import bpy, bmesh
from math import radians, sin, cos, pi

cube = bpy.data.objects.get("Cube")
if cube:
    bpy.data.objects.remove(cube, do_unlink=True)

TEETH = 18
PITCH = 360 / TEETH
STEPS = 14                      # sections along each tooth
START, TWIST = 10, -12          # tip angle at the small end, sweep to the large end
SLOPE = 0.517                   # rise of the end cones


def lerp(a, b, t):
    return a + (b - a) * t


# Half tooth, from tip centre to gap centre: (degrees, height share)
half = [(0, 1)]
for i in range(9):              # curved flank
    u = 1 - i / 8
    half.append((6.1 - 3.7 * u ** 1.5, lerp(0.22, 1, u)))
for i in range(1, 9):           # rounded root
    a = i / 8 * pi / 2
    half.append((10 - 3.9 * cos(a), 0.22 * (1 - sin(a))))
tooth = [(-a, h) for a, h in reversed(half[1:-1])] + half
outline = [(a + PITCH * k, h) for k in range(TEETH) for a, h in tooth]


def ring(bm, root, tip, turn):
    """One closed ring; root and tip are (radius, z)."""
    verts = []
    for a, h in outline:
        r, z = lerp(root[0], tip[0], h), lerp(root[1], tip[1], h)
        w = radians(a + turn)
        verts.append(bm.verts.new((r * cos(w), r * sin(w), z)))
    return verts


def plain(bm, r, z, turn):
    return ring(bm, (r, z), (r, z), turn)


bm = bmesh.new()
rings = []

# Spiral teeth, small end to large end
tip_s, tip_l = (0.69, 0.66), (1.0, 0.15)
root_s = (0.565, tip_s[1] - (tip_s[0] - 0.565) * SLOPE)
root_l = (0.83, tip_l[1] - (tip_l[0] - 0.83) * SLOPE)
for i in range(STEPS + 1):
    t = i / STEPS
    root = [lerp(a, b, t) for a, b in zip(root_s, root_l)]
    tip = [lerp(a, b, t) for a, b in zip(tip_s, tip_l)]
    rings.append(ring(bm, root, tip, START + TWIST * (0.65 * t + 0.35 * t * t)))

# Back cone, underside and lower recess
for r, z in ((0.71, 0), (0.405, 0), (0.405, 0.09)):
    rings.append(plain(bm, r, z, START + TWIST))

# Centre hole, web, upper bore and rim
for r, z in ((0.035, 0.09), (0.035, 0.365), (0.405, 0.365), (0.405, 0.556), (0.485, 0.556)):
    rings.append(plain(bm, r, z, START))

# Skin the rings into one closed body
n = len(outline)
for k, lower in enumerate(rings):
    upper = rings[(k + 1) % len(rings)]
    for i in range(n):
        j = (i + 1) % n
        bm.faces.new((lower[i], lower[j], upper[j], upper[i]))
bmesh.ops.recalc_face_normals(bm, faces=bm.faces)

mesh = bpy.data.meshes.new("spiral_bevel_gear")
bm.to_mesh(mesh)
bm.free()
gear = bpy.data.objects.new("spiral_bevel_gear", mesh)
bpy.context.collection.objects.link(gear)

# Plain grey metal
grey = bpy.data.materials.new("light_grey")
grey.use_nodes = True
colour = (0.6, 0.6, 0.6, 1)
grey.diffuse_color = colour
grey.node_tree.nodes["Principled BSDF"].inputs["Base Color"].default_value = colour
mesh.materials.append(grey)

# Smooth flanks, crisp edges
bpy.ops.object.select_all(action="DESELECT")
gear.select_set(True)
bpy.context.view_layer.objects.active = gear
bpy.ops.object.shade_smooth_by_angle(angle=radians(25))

• Task to carry out: Only the lines from the one with "n = len(outline)" to the end of the entries above belong in your answer. Retype them exactly.

• Exercise solution:
n = len(outline)
for k, lower in enumerate(rings):
    upper = rings[(k + 1) % len(rings)]
    for i in range(n):
        j = (i + 1) % n
        bm.faces.new((lower[i], lower[j], upper[j], upper[i]))
bmesh.ops.recalc_face_normals(bm, faces=bm.faces)

mesh = bpy.data.meshes.new("spiral_bevel_gear")
bm.to_mesh(mesh)
bm.free()
gear = bpy.data.objects.new("spiral_bevel_gear", mesh)
bpy.context.collection.objects.link(gear)

# Plain grey metal
grey = bpy.data.materials.new("light_grey")
grey.use_nodes = True
colour = (0.6, 0.6, 0.6, 1)
grey.diffuse_color = colour
grey.node_tree.nodes["Principled BSDF"].inputs["Base Color"].default_value = colour
mesh.materials.append(grey)

# Smooth flanks, crisp edges
bpy.ops.object.select_all(action="DESELECT")
gear.select_set(True)
bpy.context.view_layer.objects.active = gear
bpy.ops.object.shade_smooth_by_angle(angle=radians(25))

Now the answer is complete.